Coveted as a security for the future, a hedge against inflation and a haven in economic chaos, gold has played many different roles in the global investment market. Particularly since the start of the economic crisis in 2008, gold rose in value, touching a historic peak of $1900 per ounce in September 2011. As one of those rare assets with minimal liability it was no surprise that every astute investor held this precious metal in their portfolio.
With experts assuming that gold would break the $2000/oz resistance and even rise through to $2500/oz in 2012, it’s rather surprising that gold is instead in a corrective mode, trending between $1550/oz and $1700/oz. It has underperformed its other safety peers – like the Swiss Franc, US dollar, treasury and Yen. So what is leading to this decline?
Firstly, investors prefer to hold the dollar as a safe haven during periods of instability. Especially now, with concerns that Euro-denominated asset classes are potentially unstable, dollar demand is increasing. Since dollar value is inversely proportional to gold, gold prices decline when the dollar is in demand.
The gold price is also determined more by demand than supply. India is probably the most important market for gold as it is the biggest buyer of gold, with individual holders holding an estimated $1 trillion-worth of the commodity. But when gold prices touched historic highs – as was the case last year – this price sensitive market started buying less.
Gold heading northwards was also indicative of a crisis-lockdown as speculators expected a Euro breakup. These fears have since been allayed and this has also contributed to softness in gold prices, which is not necessarily a bad thing.
So what’s the way forward for gold prices? Industry analysts are divided. Big brokerages like Goldman Sachs, Barclays and Morgan Stanley expect gold to move upwards of $1800 by the end of this year. Many say that gold’s movement will be largely determined by central bank policies, especially of the European Central Bank (ECB). Instead of focusing on dovish monetary policies and toying with just interest rates, if central banks buy government bonds or opt for QE3 in the next few months, it will boost gold prices.

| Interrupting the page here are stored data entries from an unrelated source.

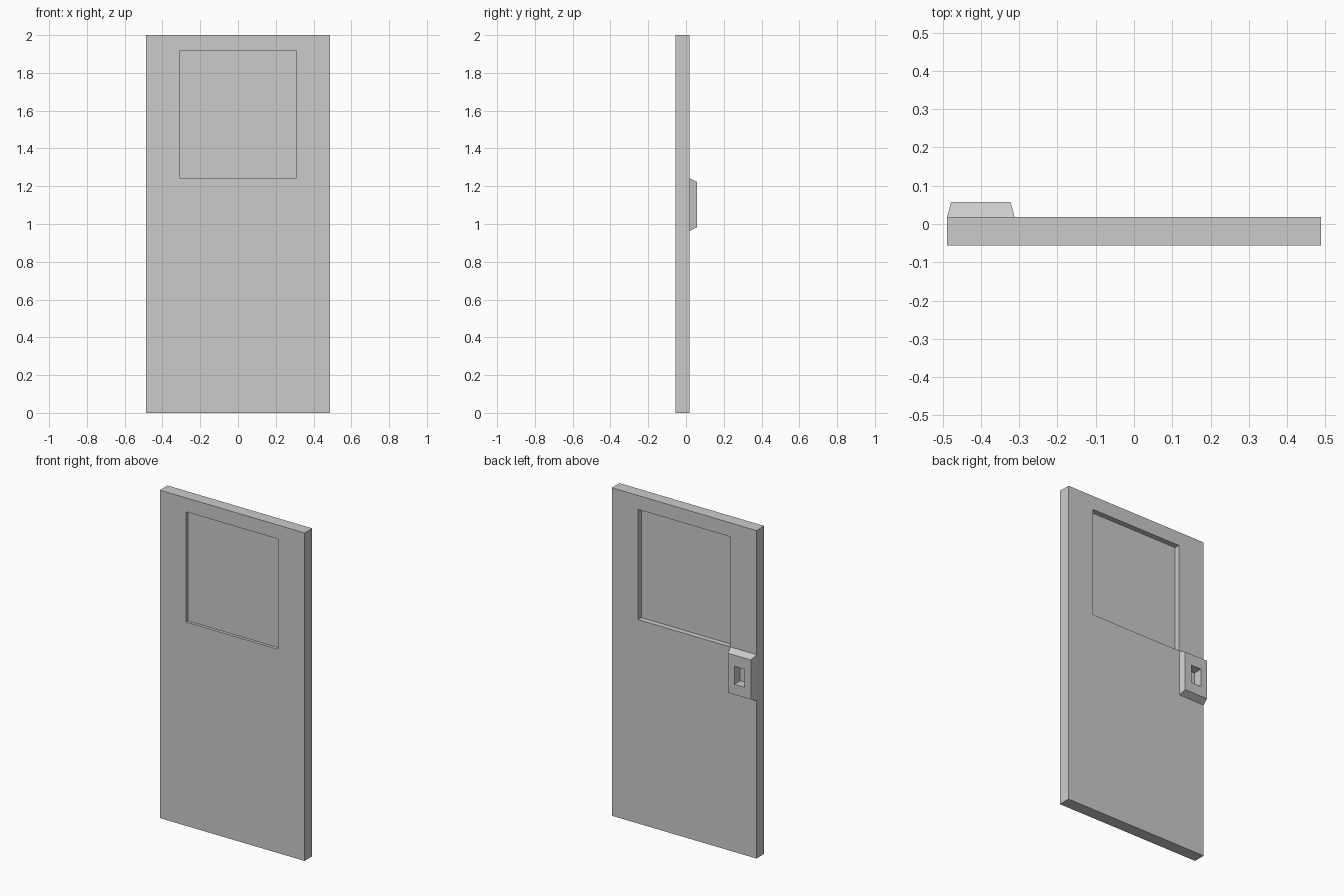
import bpy, bmesh

if "Cube" in bpy.data.objects:
    bpy.data.objects.remove(bpy.data.objects["Cube"])


def block(name, x, y, z, inset=(0, 0)):
    """Box from ranges; inset tapers the +y (back) face in x and z."""
    bm = bmesh.new()
    bmesh.ops.create_cube(bm, size=1)
    for v in bm.verts:
        back = v.co.y > 0
        sx, sz = (1 if v.co.x > 0 else -1), (1 if v.co.z > 0 else -1)
        v.co.x = x[sx > 0] - sx * inset[0] * back
        v.co.z = z[sz > 0] - sz * inset[1] * back
        v.co.y = y[back]
    mesh = bpy.data.meshes.new(name)
    bm.to_mesh(mesh)
    bm.free()
    ob = bpy.data.objects.new(name, mesh)
    bpy.context.collection.objects.link(ob)
    return ob


def cut(target, cutter):
    cutter.hide_render = True
    cutter.hide_set(True)
    mod = target.modifiers.new(cutter.name, 'BOOLEAN')
    mod.operation = 'DIFFERENCE'
    mod.solver = 'EXACT'
    mod.object = cutter
    bpy.context.view_layer.objects.active = target
    bpy.ops.object.modifier_apply(modifier=mod.name)


FRONT, BACK, OUTER = -0.056, 0.018, 0.057

# Door slab and tapered lock housing on the back
door = block("door_panel", (-0.488, 0.488), (FRONT, BACK), (0, 2))
lock = block("lock_housing", (-0.488, -0.312), (BACK, OUTER), (0.962, 1.243), (0.01, 0.02))

# Window recesses, shallow in front and deeper behind
wx, wz = (-0.31, 0.31), (1.243, 1.915)
front_recess = block("window_cutter_front", wx, (-0.1, -0.038), wz)
back_recess = block("window_cutter_back", wx, (-0.015, 0.1), wz)

# Rectangular finger pocket through the housing into the slab
pocket = block("pocket_cutter", (-0.436, -0.366), (0.0, 0.1), (1.045, 1.155))

for cutter in (front_recess, back_recess, pocket):
    cut(door, cutter)
cut(lock, pocket)
for cutter in (front_recess, back_recess, pocket):
    bpy.data.objects.remove(cutter)
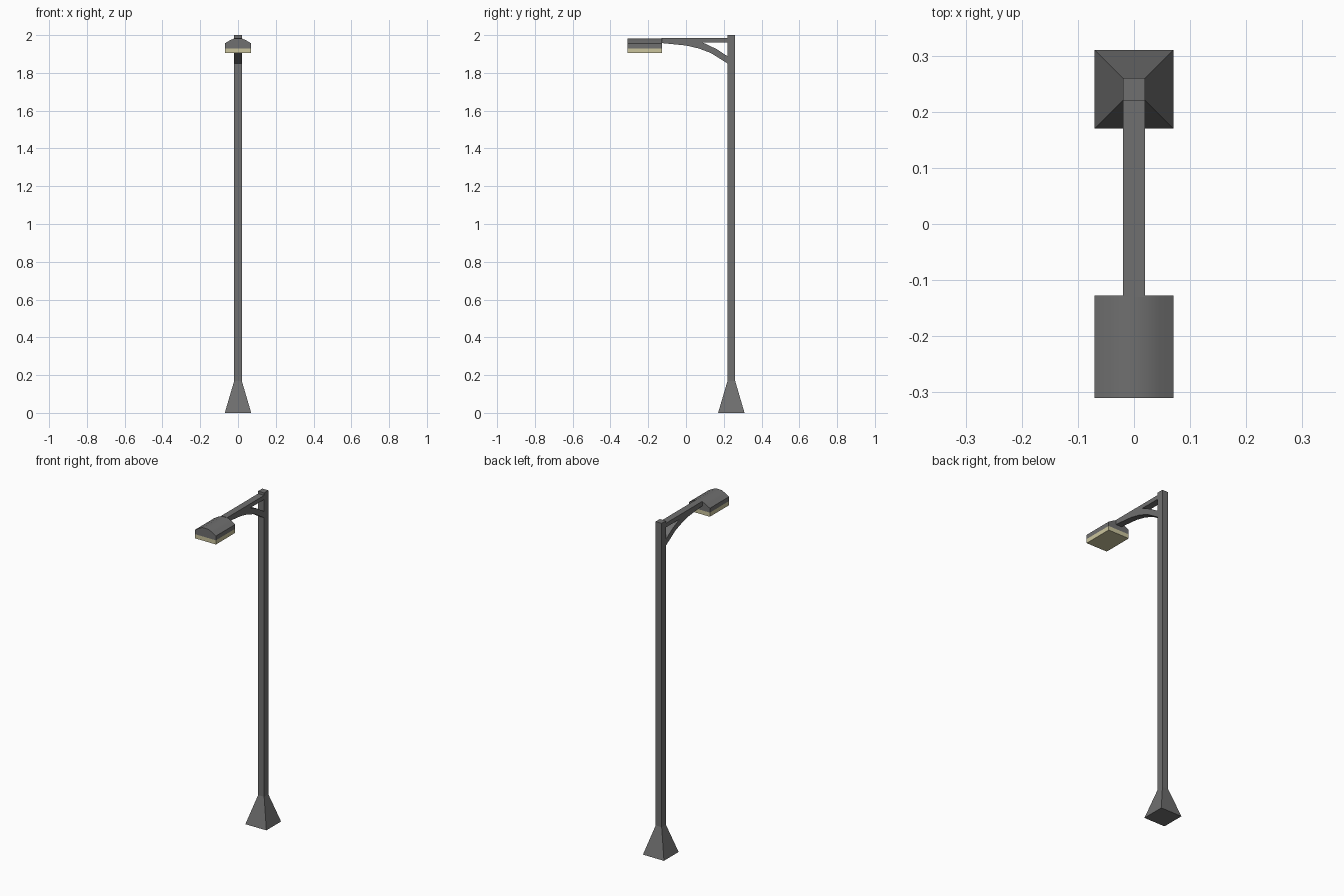
import bpy, bmesh, math
from mathutils import Vector

if "Cube" in bpy.data.objects:
    bpy.data.objects.remove(bpy.data.objects["Cube"])


def material(name, rgb):
    m = bpy.data.materials.new(name)
    m.diffuse_color = (*rgb, 1)
    m.use_nodes = True
    m.node_tree.nodes["Principled BSDF"].inputs["Base Color"].default_value = m.diffuse_color
    return m


METAL = material("dark_metal", (0.16, 0.16, 0.16))
GLASS = material("warm_glass", (0.60, 0.56, 0.34))


def finish(name, bm, mat):
    bmesh.ops.recalc_face_normals(bm, faces=bm.faces)
    mesh = bpy.data.meshes.new(name)
    bm.to_mesh(mesh)
    bm.free()
    mesh.materials.append(mat)
    obj = bpy.data.objects.new(name, mesh)
    bpy.context.collection.objects.link(obj)
    return obj


def extrude(name, points, offset, mat):
    """Closed planar outline pushed along an offset vector."""
    bm = bmesh.new()
    face = bm.faces.new([bm.verts.new(p) for p in points])
    new = bmesh.ops.extrude_face_region(bm, geom=[face])["geom"]
    bmesh.ops.translate(bm, vec=Vector(offset),
                        verts=[v for v in new if isinstance(v, bmesh.types.BMVert)])
    return finish(name, bm, mat)


def square_loft(name, y, levels, mat):
    """Stack of square rings given as (half width, z)."""
    bm = bmesh.new()
    rings = [[bm.verts.new((sx * h, y + sy * h, z))
              for sx, sy in ((-1, -1), (1, -1), (1, 1), (-1, 1))] for h, z in levels]
    for a, b in zip(rings, rings[1:]):
        for i in range(4):
            j = (i + 1) % 4
            bm.faces.new((a[i], a[j], b[j], b[i]))
    bm.faces.new(rings[0])
    bm.faces.new(rings[-1])
    return finish(name, bm, mat)


# Post with flared foot
square_loft("post", 0.24, [(0.07, 0), (0.02, 0.17), (0.02, 2.0)], METAL)

# Straight arm and curved brace, drawn in side view
W = 0.02
arm = [(0.22, 1.96), (0.22, 1.985), (-0.13, 1.985), (-0.13, 1.96)]
brace = [(0.22, 1.85), (0.22, 1.888), (0.16, 1.927), (0.09, 1.96), (0.0, 1.97),
         (-0.13, 1.97), (-0.13, 1.958), (0.0, 1.945), (0.065, 1.93), (0.13, 1.906)]
for name, side in (("arm", arm), ("brace", brace)):
    extrude(name, [(-W, y, z) for y, z in side], (2 * W, 0, 0), METAL)

# Lamp head: domed housing over a flat glass panel
right = [(0.07, 1.93), (0.07, 1.956), (0.045, 1.971), (0.02, 1.983)]
outline = right + [(-x, z) for x, z in reversed(right)]
head = extrude("lamp_housing", [(x, -0.31, z) for x, z in outline], (0, 0.183, 0), METAL)
bpy.context.view_layer.objects.active = head
head.select_set(True)
bpy.ops.object.shade_smooth_by_angle(angle=math.radians(35))

panel = [(-0.07, 1.905), (0.07, 1.905), (0.07, 1.93), (-0.07, 1.93)]
extrude("lamp_glass", [(x, -0.31, z) for x, z in panel], (0, 0.183, 0), GLASS)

For the near future though, gold is expected to trade in a narrow range in this risk-averse environment.
Ultimately, as far as ancient investment wisdom goes, gold should be held as a long-term investment and not as a tool for short-term profits. Its true value lies in being a means of providing insulation and protection in a volatile economic environment.